The Chief Justice, Justice Anin Yeboah, has advised businessman, Alfred Agbesi Woyome, to pay the Gh¢47.2 million he owes the state if he does not want his properties sold. Justice Yeboah made the comments Tuesday, June 2, at the Supreme Court when Mr Woyome tried to speak to the court about the auctioning of his properties.
Mr Woyome was in court today following an application by the Attorney – General (A-G) urging the court to have the properties transferred to the National Security. “If you have the money, pay for your properties be released back to you,” Justice Anin Yeboah said.
The A-G has filed an application seeking the permission of the Supreme Court to transfer to the National Security four properties belonging to Alfred Agbesi Woyome, who was wrongfully paid GH¢51.2 million by the state. The move is as a result of challenges the licensed auctioneer is facing in his bid to sell the properties to offset the debt.
The application is necessitated by the fact that the AG’s department cannot on its own transfer the properties to the National Security though it is another branch of government, as that would amount to defying the express orders of the Supreme Court for the properties to be sold through public auctions.
The Supreme Court, on July 29, 2014, ordered Mr Woyome to refund GH¢51.2 million to the state on grounds that he got the money out of unconstitutional and invalid contracts between the state and Waterville Holdings Limited in 2006 for the construction of stadia for CAN 2008.
It was the view of the court that the contracts upon which Mr Woyome made and received the claim were in contravention of Article 181 (5) of the 1992 Constitution of Ghana, which required such contracts to be laid before and approved by Parliament. The case leading to the Supreme Court decision was initiated by Mr Martin Amidu, the current Special Prosecutor, in his capacity as a citizen of Ghana.
On March 1, 2016, Mr Woyome prayed the court to give him three years to pay back the money but the court declined to grant his wish. He, however, refunded GH¢4 million in November 2016 and an additional GH¢600,000 and promised to pay the outstanding balance by quarterly instalments of GH¢5 million, commencing April 1, 2017.
That did not materialise, after the businessman initiated a litany of legal cases at the Supreme Court challenging the decision for him to pay the money or efforts to execute the judgment, which were all dismissed.
Apart from fighting his cases in the country, Mr Woyome also sought relief from the International Court of Arbitration of the International Chamber of Commerce (ICC) based in Paris, France, and the African Court of Justice, based in Arusha, Tanzania. In August 2017, the ICC threw out his case on the basis that he had failed to properly invoke its jurisdiction. His case at the African Court of Justice was also dismissed in June this year.
Sale of properties
The state, in its attempt to take over the businessman’s properties, faced certain obstacles, which included a claim by the defunct UT Bank that some of the properties belonged to the bank.

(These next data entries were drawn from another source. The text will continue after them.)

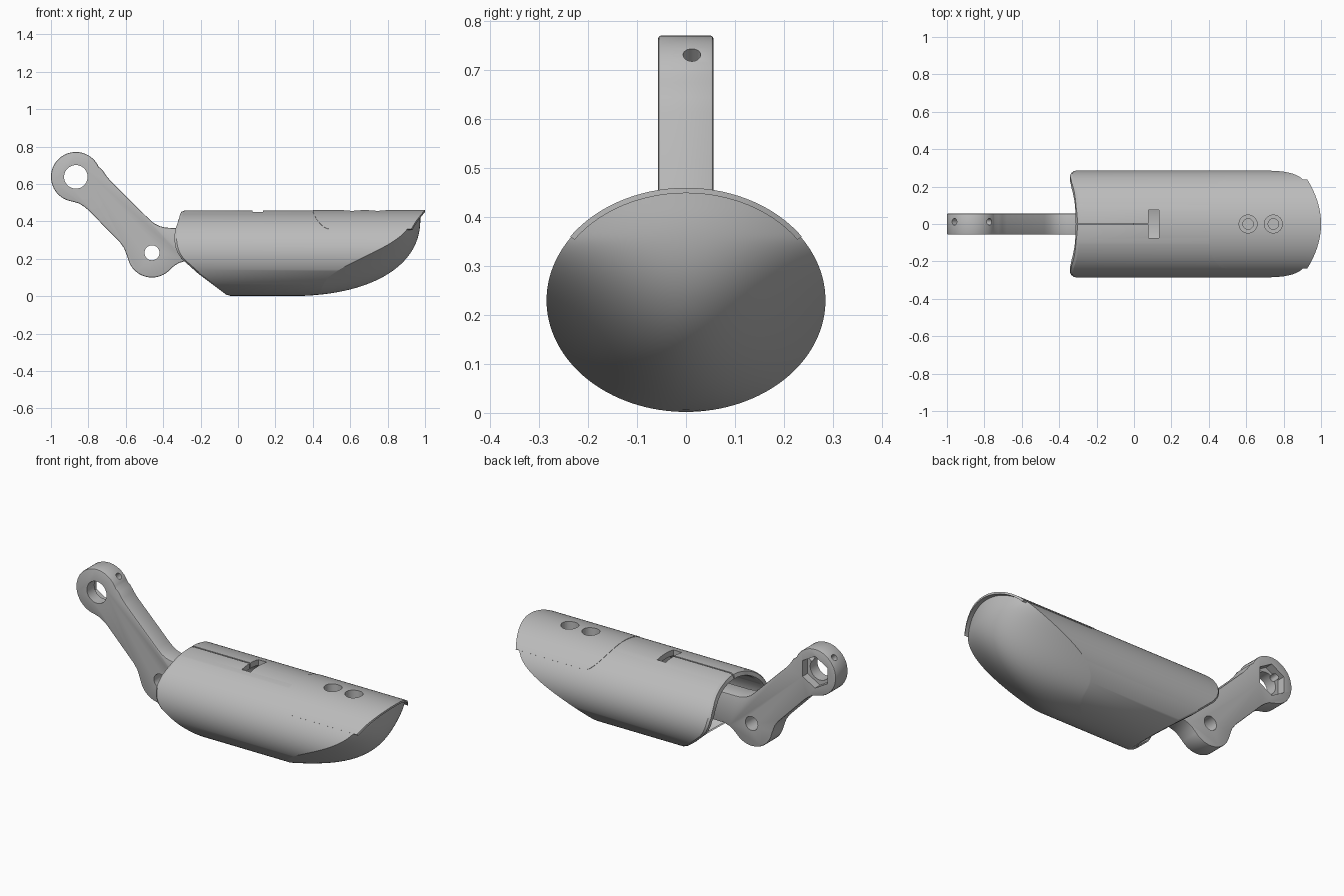
import bpy, bmesh, math
from mathutils import Matrix, Vector

cube = bpy.data.objects.get("Cube")
if cube:
    bpy.data.objects.remove(cube)

grey = bpy.data.materials.new("light_grey")
grey.use_nodes = True
COLOR = (0.5, 0.5, 0.5, 1)
grey.diffuse_color = COLOR
grey.node_tree.nodes["Principled BSDF"].inputs["Base Color"].default_value = COLOR

RY, RZ, CZ = 0.285, 0.228, 0.23     # oval cross-section of the sleeve


def make(name, bm):
    bmesh.ops.recalc_face_normals(bm, faces=bm.faces)
    mesh = bpy.data.meshes.new(name)
    bm.to_mesh(mesh)
    bm.free()
    obj = bpy.data.objects.new(name, mesh)
    bpy.context.collection.objects.link(obj)
    mesh.materials.append(grey)
    return obj


def activate(obj):
    bpy.ops.object.select_all(action='DESELECT')
    obj.select_set(True)
    bpy.context.view_layer.objects.active = obj


def cut(obj, cutters):
    activate(obj)
    for c in cutters:
        mod = obj.modifiers.new("cut", 'BOOLEAN')
        mod.operation, mod.solver, mod.object = 'DIFFERENCE', 'EXACT', c
        bpy.ops.object.modifier_apply(modifier=mod.name)


def rod(center, radius, depth, axis, sides=40):
    bm = bmesh.new()
    rot = Vector(axis).to_track_quat('Z', 'Y').to_matrix().to_4x4()
    bmesh.ops.create_cone(bm, cap_ends=True, segments=sides, radius1=radius, radius2=radius,
                          depth=depth, matrix=Matrix.Translation(center) @ rot)
    return make("cutter", bm)


def box(center, size):
    bm = bmesh.new()
    bmesh.ops.create_cube(bm, size=1, matrix=Matrix.Translation(center) @ Matrix.Diagonal((*size, 1)))
    return make("cutter", bm)


def rear_x(z):
    # Slanted lower edge and softly bowed upper edge of the open end
    pts = [(0, -.04), (.12, -.2), (.2, -.29), (.23, -.31), (.26, -.322), (.31, -.33),
           (.36, -.322), (.41, -.305), (.44, -.297), (.46, -.285)]
    for (a, xa), (b, xb) in zip(pts, pts[1:]):
        if z <= b:
            return xa + (xb - xa) * (z - a) / (b - a)
    return pts[-1][1]


def nose_x(y, z):
    # Domed nose: rounded underside profile, falling back toward the sides
    w = min(1, max(0, 1 - z / .42))
    f = .25 + .725 * (1 - w ** 2.3) ** (1 / 2.3)
    return f - (1.2 + 6.8 * max(0, 1 - z / .36) ** 1.6) * y * y


def sleeve():
    n, bm = 128, bmesh.new()

    def ring(scale, fx):
        out = []
        for i in range(n):
            a = 2 * math.pi * i / n
            y, z = RY * scale * math.cos(a), CZ + RZ * scale * math.sin(a)
            out.append(bm.verts.new((fx(y, z), y, z)))
        return out

    inner = .86
    rings = [ring(inner, lambda y, z: .25), ring(inner, lambda y, z: rear_x(z)),
             ring(.88, lambda y, z: rear_x(z) - .012),
             ring(.97, lambda y, z: rear_x(z) - .012), ring(1, lambda y, z: rear_x(z))]
    m = 24
    rings += [ring(1 - (i / m) ** 1.6, nose_x) for i in range(m)]
    for r, s in zip(rings, rings[1:]):
        for i in range(n):
            j = (i + 1) % n
            bm.faces.new((r[i], r[j], s[j], s[i]))
    bm.faces.new(rings[0])
    tip = bm.verts.new((nose_x(0, CZ), 0, CZ))
    for i in range(n):
        bm.faces.new((rings[-1][i], rings[-1][(i + 1) % n], tip))
    return make("finger_sleeve", bm)


def nail():
    # Thin curved plate with rounded rear corners and an overhanging front lip
    half, cols, rows, bm = .235, 48, 12, bmesh.new()
    layers = []
    for off in (.002, -.009):
        grid = []
        for i in range(cols + 1):
            s = -1 + 2 * i / cols
            a = math.asin(half / RY) * math.sin(s * math.pi / 2)
            y, z = (RY + off) * math.sin(a), CZ + (RZ + off) * math.cos(a)
            t = min(1, abs(math.sin(a)) * RY / half)
            x0 = .4 + .09 * (1 - (1 - t ** 3) ** .5)
            x1 = 1 - 1.3 * y * y
            grid.append([bm.verts.new((x0 + (x1 - x0) * k / rows, y, z)) for k in range(rows + 1)])
        layers.append(grid)
    top, low = layers
    for g in layers:
        for i in range(cols):
            for k in range(rows):
                bm.faces.new((g[i][k], g[i + 1][k], g[i + 1][k + 1], g[i][k + 1]))
    for i in range(cols):
        for k in (0, rows):
            bm.faces.new((top[i][k], top[i + 1][k], low[i + 1][k], low[i][k]))
    for k in range(rows):
        for i in (0, cols):
            bm.faces.new((top[i][k], top[i][k + 1], low[i][k + 1], low[i][k]))
    return make("nail_plate", bm)


def arc(cx, cz, r, a0, a1, n=40):
    return [(cx + r * math.cos(math.radians(a0 + (a1 - a0) * i / n)),
             cz + r * math.sin(math.radians(a0 + (a1 - a0) * i / n))) for i in range(n + 1)]


UP, LOW = (-.867, .638), (-.46, .232)   # upper and lower pivot centres


def link_arm():
    outline = [(0, .365), (-.36, .365), (-.39, .367), (-.42, .375), (-.45, .39), (-.48, .417),
               (-.68, .615), (-.705, .645), (-.725, .675)]
    outline += arc(*UP, .133, 24, 262)
    outline += [(-.85, .496), (-.82, .477), (-.8, .46), (-.63, .287), (-.608, .255), (-.595, .22)]
    outline += arc(*LOW, .132, 195, 318)
    outline += [(-.34, .163), (-.315, .178), (-.28, .188), (0, .19)]
    bm = bmesh.new()
    face = bm.faces.new([bm.verts.new((x, -.057, z)) for x, z in outline])
    ext = bmesh.ops.extrude_face_region(bm, geom=[face])
    bmesh.ops.translate(bm, vec=(0, .113, 0), verts=[v for v in ext["geom"] if isinstance(v, bmesh.types.BMVert)])
    rim = [e for e in bm.edges if abs(e.verts[0].co.y - e.verts[1].co.y) < .01]
    bmesh.ops.bevel(bm, geom=rim, offset=.006, segments=2, profile=.5, affect='EDGES')
    return make("link_arm", bm)


body, plate, arm = sleeve(), nail(), link_arm()
cutters = []

# Screw recesses through the plate and sleeve
screws = []
for x in (.61, .745):
    screws += [rod((x, 0, .46), .048, .12, (0, 0, 1)), rod((x, 0, .4), .028, .22, (0, 0, 1))]
cut(plate, screws)

# Cross slot and lengthwise slit on top
slots = [box((.105, 0, .43), (.055, .15, .14)), box((-.13, 0, .44), (.46, .008, .1))]
cut(body, screws + slots)

# Pivot holes, hexagonal nut pocket and two radial set-screw holes
pivots = [rod((UP[0], 0, UP[1]), .063, .3, (0, 1, 0)), rod((LOW[0], 0, LOW[1]), .04, .3, (0, 1, 0)),
          rod((UP[0], .06, UP[1]), .092, .1, (0, 1, 0), 6)]
for side in (-1, 1):
    d = Vector((side, 0, 1)).normalized()
    pivots.append(rod(Vector((UP[0], .012, UP[1])) + d * .11, .018, .12, d, 24))
cut(arm, pivots)

for c in screws + slots + pivots:
    bpy.data.objects.remove(c)
for obj in (body, plate, arm):
    activate(obj)
    bpy.ops.object.shade_smooth_by_angle(angle=math.radians(25))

On June 27, 2019, the Supreme Court ruled that the properties were, indeed, for Woyome and ordered their sale to defray the debt he owed the state.
The assets to be sold include two mansions at Trassaco Estate, a house at Kpehe, an office complex of Anator Holdings, a residential building at Abelemkpe and a stone quarry, including its plants and equipment. The court, with Justice A.A Benin as the sole judge, had held that the properties belonged to Mr Woyome and that the claim by UT Bank that the businessman had sold the two houses at Trassaco Estate to it was a sham.